Background. Sentinel node (SN) biopsy (SNB) is not routinely performed for melanoma patients with local recurrence (LR) or in-transit metastasis (ITM). This study aimed to describe the technique, findings, and prognostic value of this procedure, and the outcome for such patients at our institution.
Methods. Prospectively collected data were obtained from the Melanoma Institute Australia database. Patients who had SNB for LR or ITM between 1992 and 2015 were included in the study. Patient and primary tumor characteristics, lymphoscintigrams, SNB results, and follow-up data were analyzed.
Results. Overall, 7999 patients underwent SNB, 128 (1.6%) of whom met the selection criteria. The SNB procedure was performed for 85 of 1516 patients with LR (6%), 17 of 1671 patients with ITM from a known primary tumor (1%), and 26 of 170 patients who presented with ITM from an unknown primary site (15%). The SN identification rate was 100%. Metastatic melanoma was identified in an SN from 16 of the 128 patients (13%). Follow-up data were available for 114 patients.

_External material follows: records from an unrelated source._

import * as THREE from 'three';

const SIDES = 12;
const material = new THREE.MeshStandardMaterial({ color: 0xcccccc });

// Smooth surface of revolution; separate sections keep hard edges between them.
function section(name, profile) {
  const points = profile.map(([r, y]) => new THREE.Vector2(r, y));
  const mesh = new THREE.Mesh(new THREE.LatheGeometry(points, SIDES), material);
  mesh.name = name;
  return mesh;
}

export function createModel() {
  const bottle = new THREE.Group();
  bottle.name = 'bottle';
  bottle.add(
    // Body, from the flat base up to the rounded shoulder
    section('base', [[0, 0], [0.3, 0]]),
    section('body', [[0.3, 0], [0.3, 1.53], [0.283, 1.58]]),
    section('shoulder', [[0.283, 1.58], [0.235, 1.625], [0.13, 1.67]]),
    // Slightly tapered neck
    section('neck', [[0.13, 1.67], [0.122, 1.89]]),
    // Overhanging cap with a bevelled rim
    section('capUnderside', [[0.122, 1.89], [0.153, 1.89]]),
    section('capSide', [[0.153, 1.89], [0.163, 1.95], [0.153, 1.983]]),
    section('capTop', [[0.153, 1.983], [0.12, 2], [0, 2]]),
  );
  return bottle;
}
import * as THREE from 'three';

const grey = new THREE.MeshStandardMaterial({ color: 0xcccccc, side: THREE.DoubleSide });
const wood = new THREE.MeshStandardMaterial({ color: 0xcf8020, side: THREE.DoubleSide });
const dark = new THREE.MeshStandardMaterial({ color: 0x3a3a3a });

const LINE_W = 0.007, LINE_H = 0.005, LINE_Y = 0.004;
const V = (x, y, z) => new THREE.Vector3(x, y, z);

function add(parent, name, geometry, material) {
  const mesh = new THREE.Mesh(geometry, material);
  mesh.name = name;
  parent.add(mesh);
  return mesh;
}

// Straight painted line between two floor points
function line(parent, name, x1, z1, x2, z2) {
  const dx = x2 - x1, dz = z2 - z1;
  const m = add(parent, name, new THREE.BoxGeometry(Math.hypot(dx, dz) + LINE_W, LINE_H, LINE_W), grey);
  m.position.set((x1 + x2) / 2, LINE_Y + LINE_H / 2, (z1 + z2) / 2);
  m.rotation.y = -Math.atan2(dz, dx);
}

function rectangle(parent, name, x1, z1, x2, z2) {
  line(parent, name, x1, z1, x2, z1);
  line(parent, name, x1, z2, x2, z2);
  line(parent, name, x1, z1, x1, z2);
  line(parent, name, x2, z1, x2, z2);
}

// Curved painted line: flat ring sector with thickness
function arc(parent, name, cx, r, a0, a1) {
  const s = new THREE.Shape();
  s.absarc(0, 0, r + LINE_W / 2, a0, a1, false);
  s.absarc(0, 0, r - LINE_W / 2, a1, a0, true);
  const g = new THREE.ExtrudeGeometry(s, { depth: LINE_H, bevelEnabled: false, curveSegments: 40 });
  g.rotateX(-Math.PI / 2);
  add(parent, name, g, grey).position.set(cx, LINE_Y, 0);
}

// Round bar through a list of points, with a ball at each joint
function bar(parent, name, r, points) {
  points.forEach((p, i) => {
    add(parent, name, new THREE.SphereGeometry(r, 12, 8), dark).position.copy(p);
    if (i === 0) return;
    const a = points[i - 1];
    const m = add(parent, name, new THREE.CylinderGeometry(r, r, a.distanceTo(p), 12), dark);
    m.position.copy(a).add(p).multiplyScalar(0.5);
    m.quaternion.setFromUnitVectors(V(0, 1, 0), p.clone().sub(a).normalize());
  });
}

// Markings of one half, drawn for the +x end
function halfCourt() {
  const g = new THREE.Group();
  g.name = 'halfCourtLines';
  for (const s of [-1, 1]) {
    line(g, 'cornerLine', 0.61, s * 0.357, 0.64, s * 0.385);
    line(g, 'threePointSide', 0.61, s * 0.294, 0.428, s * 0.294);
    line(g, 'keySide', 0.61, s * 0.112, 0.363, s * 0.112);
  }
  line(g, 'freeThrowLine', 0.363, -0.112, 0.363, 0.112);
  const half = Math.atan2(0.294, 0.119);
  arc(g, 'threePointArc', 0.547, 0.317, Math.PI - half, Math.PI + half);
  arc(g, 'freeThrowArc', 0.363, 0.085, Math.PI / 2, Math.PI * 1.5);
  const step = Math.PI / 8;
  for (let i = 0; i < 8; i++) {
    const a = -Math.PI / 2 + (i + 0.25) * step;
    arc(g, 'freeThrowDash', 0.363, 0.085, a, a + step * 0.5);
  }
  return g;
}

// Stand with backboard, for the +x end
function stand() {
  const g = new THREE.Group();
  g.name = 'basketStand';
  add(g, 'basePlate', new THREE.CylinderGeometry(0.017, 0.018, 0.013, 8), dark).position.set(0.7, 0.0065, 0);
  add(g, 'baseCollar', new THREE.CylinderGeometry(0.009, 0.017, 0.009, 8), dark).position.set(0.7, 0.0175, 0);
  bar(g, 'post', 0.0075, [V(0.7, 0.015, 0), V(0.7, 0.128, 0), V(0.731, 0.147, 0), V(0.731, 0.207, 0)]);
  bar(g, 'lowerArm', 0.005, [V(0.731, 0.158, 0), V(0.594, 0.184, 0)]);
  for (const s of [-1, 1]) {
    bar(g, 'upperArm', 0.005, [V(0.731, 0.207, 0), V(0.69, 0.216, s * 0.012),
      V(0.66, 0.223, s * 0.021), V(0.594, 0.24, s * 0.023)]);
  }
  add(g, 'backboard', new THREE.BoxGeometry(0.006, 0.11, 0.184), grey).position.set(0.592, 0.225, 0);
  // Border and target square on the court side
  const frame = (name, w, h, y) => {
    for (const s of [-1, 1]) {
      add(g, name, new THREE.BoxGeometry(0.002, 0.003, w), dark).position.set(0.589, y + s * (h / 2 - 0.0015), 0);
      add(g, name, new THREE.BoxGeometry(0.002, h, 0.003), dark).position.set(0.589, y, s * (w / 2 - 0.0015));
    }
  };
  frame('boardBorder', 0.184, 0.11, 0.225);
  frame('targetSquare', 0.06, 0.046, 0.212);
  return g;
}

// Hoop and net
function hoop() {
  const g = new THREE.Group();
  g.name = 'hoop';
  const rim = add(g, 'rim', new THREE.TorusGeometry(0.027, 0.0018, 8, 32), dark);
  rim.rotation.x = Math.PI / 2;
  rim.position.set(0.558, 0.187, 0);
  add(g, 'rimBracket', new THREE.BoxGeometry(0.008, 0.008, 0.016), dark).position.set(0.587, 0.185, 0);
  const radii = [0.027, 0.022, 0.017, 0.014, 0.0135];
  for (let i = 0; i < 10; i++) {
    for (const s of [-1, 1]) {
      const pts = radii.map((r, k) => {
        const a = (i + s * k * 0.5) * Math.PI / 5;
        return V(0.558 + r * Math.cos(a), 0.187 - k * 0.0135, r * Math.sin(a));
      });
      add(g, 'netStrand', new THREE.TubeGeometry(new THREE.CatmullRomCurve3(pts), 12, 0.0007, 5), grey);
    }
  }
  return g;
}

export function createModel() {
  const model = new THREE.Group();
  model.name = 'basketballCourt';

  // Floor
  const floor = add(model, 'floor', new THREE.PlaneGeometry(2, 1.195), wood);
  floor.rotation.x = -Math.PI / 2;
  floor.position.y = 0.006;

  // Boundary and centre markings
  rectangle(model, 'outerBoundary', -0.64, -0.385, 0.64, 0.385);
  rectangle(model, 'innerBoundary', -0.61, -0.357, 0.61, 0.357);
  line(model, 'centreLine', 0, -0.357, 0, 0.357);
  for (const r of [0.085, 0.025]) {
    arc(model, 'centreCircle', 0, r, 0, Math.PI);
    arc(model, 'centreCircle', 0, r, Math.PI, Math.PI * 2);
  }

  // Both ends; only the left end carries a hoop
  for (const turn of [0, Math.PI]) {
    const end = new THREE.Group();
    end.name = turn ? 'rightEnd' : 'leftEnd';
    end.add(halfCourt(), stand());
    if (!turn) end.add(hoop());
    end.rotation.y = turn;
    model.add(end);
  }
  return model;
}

The false-negative rate was 27%. The SN-positive patients had significantly worse overall survival than the SN-negative patients, with respective 5-year survival rates of 54% and 81% (P = 0.01).

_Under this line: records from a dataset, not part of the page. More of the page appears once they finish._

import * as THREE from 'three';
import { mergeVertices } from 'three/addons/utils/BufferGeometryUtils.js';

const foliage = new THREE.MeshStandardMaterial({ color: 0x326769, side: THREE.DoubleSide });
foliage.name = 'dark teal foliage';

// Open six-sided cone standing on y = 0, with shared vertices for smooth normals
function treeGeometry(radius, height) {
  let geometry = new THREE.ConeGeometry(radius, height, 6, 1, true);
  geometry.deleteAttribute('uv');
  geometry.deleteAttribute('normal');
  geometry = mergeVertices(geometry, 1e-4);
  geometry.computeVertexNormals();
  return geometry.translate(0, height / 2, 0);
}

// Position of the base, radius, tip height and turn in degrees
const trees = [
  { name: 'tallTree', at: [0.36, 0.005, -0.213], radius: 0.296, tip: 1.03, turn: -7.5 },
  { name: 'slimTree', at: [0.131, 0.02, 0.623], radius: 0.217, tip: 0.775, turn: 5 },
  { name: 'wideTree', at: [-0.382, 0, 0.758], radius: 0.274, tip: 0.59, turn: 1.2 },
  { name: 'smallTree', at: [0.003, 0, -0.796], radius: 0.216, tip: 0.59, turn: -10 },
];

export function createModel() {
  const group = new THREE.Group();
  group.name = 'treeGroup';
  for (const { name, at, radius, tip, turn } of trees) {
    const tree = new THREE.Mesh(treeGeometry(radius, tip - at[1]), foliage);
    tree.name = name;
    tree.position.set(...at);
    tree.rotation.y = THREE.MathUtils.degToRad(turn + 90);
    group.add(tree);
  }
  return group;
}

Conclusion. The SNB procedure was performed infrequently for LR or ITM. The SNs were positive for 13% of the patients with LR or ITM. Positive SNs were associated with worse overall survival. Despite the false-negative rate of 27%, the procedure yielded information that was relevant for staging and prognosis. The SNB procedure should be considered for patients with LR or ITM.